# INSTRUCTIONS TO FOLLOW:
Word for word, set down every line of the entries below from the line with "# Headlights and tail lights" to the line with "0.004, 0.011, 0.002)", including both, and no other line.
GIVEN DATA below:
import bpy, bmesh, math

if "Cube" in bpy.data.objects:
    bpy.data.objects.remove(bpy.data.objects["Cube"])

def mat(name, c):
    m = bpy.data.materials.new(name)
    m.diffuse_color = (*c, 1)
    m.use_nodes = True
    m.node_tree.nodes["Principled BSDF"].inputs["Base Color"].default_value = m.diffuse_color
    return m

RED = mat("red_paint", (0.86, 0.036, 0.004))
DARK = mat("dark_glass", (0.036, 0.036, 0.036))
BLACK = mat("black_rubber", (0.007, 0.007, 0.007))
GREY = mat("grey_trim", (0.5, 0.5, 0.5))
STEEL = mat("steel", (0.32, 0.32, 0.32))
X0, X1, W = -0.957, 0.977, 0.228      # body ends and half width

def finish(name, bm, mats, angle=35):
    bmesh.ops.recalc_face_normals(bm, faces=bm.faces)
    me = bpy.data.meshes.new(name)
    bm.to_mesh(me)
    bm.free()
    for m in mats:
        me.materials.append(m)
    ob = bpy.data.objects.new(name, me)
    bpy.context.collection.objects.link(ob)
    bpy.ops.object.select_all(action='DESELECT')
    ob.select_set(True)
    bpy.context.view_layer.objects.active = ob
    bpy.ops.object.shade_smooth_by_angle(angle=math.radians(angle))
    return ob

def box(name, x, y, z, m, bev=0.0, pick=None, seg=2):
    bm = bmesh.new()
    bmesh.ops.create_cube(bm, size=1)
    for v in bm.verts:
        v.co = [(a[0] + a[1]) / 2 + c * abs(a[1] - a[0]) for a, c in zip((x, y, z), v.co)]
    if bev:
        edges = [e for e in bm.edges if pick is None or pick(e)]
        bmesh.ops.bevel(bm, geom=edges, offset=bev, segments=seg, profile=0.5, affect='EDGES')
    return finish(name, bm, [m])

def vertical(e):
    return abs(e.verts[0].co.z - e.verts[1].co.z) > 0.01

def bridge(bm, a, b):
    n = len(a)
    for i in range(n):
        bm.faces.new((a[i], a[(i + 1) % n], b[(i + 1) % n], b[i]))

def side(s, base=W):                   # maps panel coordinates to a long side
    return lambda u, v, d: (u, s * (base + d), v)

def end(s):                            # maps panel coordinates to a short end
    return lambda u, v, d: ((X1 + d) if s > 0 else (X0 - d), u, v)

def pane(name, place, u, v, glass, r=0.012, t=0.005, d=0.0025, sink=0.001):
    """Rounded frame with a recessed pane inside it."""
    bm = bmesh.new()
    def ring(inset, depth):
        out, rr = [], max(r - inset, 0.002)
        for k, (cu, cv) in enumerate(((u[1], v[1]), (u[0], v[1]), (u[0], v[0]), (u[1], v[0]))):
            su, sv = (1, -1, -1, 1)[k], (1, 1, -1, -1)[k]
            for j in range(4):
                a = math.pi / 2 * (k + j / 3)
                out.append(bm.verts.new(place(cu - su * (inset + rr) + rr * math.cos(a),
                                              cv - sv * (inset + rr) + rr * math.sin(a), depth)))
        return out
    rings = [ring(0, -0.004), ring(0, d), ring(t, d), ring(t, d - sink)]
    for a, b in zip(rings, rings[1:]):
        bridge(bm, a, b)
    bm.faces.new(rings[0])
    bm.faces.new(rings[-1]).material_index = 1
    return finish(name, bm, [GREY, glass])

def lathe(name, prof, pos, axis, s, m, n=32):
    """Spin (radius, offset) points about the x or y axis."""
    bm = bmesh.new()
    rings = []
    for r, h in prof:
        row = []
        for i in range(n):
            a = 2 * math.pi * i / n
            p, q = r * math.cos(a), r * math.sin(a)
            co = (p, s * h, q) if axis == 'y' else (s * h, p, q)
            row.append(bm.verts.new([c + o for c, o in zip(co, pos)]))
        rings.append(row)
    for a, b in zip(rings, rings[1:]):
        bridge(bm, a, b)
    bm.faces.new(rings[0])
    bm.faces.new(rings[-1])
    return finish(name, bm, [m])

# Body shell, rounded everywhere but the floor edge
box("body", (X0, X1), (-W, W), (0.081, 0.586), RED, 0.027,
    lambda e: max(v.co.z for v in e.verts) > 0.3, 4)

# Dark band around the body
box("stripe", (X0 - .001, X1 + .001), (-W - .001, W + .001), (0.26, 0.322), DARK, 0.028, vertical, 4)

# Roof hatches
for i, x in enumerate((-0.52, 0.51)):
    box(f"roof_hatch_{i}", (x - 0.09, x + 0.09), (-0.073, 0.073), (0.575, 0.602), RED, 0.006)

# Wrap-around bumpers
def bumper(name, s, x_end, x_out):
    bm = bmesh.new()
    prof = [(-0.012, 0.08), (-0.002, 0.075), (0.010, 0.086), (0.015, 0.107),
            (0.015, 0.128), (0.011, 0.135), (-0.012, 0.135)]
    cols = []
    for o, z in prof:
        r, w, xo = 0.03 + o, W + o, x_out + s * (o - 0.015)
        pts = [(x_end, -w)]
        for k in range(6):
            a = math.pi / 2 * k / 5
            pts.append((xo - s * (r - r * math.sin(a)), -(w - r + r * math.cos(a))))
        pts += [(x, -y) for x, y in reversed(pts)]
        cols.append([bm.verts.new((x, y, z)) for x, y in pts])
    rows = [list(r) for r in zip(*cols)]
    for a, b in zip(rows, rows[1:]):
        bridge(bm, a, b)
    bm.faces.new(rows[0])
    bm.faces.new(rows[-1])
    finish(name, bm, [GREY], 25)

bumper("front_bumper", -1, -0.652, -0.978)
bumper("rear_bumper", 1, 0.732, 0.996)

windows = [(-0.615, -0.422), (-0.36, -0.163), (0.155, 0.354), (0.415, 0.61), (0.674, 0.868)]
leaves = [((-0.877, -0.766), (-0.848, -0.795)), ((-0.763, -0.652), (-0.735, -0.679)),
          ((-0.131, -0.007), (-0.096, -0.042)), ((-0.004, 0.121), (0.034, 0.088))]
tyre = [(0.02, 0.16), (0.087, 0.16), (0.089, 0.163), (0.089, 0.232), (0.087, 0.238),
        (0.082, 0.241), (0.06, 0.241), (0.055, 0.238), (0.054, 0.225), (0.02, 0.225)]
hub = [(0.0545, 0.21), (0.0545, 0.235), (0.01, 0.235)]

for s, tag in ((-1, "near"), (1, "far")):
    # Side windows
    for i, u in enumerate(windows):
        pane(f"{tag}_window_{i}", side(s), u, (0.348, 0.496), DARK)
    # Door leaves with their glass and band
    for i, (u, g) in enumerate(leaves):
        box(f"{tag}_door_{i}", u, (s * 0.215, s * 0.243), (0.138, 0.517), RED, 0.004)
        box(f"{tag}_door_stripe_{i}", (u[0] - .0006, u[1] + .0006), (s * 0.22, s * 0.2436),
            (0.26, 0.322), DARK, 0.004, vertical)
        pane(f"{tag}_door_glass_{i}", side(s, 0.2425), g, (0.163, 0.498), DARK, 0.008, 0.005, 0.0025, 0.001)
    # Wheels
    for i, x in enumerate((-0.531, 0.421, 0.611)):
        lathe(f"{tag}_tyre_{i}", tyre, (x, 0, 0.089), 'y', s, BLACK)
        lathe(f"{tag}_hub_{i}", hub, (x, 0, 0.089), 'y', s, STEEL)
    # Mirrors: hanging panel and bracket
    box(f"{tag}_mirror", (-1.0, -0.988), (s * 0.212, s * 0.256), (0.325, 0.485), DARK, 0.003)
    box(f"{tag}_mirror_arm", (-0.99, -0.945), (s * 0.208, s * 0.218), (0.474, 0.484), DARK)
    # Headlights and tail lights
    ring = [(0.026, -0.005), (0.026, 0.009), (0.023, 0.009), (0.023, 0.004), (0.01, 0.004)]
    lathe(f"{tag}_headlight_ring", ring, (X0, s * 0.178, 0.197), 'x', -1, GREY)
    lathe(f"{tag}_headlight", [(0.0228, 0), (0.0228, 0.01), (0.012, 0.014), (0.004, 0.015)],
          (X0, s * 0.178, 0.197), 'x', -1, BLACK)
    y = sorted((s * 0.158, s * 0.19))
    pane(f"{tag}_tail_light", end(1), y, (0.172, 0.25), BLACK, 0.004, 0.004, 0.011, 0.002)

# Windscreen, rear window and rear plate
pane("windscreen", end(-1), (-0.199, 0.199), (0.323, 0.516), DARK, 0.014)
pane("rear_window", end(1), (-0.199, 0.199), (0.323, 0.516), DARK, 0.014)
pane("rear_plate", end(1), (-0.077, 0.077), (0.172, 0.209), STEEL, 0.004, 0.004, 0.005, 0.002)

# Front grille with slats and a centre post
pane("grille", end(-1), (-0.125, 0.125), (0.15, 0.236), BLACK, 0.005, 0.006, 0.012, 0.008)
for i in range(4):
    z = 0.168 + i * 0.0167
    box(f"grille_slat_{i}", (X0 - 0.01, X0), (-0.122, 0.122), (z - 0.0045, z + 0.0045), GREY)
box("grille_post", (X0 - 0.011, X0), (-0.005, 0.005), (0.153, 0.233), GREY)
End of GIVEN DATA.
# ANSWER FOR THIS EXERCISE:
    # Headlights and tail lights
    ring = [(0.026, -0.005), (0.026, 0.009), (0.023, 0.009), (0.023, 0.004), (0.01, 0.004)]
    lathe(f"{tag}_headlight_ring", ring, (X0, s * 0.178, 0.197), 'x', -1, GREY)
    lathe(f"{tag}_headlight", [(0.0228, 0), (0.0228, 0.01), (0.012, 0.014), (0.004, 0.015)],
          (X0, s * 0.178, 0.197), 'x', -1, BLACK)
    y = sorted((s * 0.158, s * 0.19))
    pane(f"{tag}_tail_light", end(1), y, (0.172, 0.25), BLACK, 0.004, 0.004, 0.011, 0.002)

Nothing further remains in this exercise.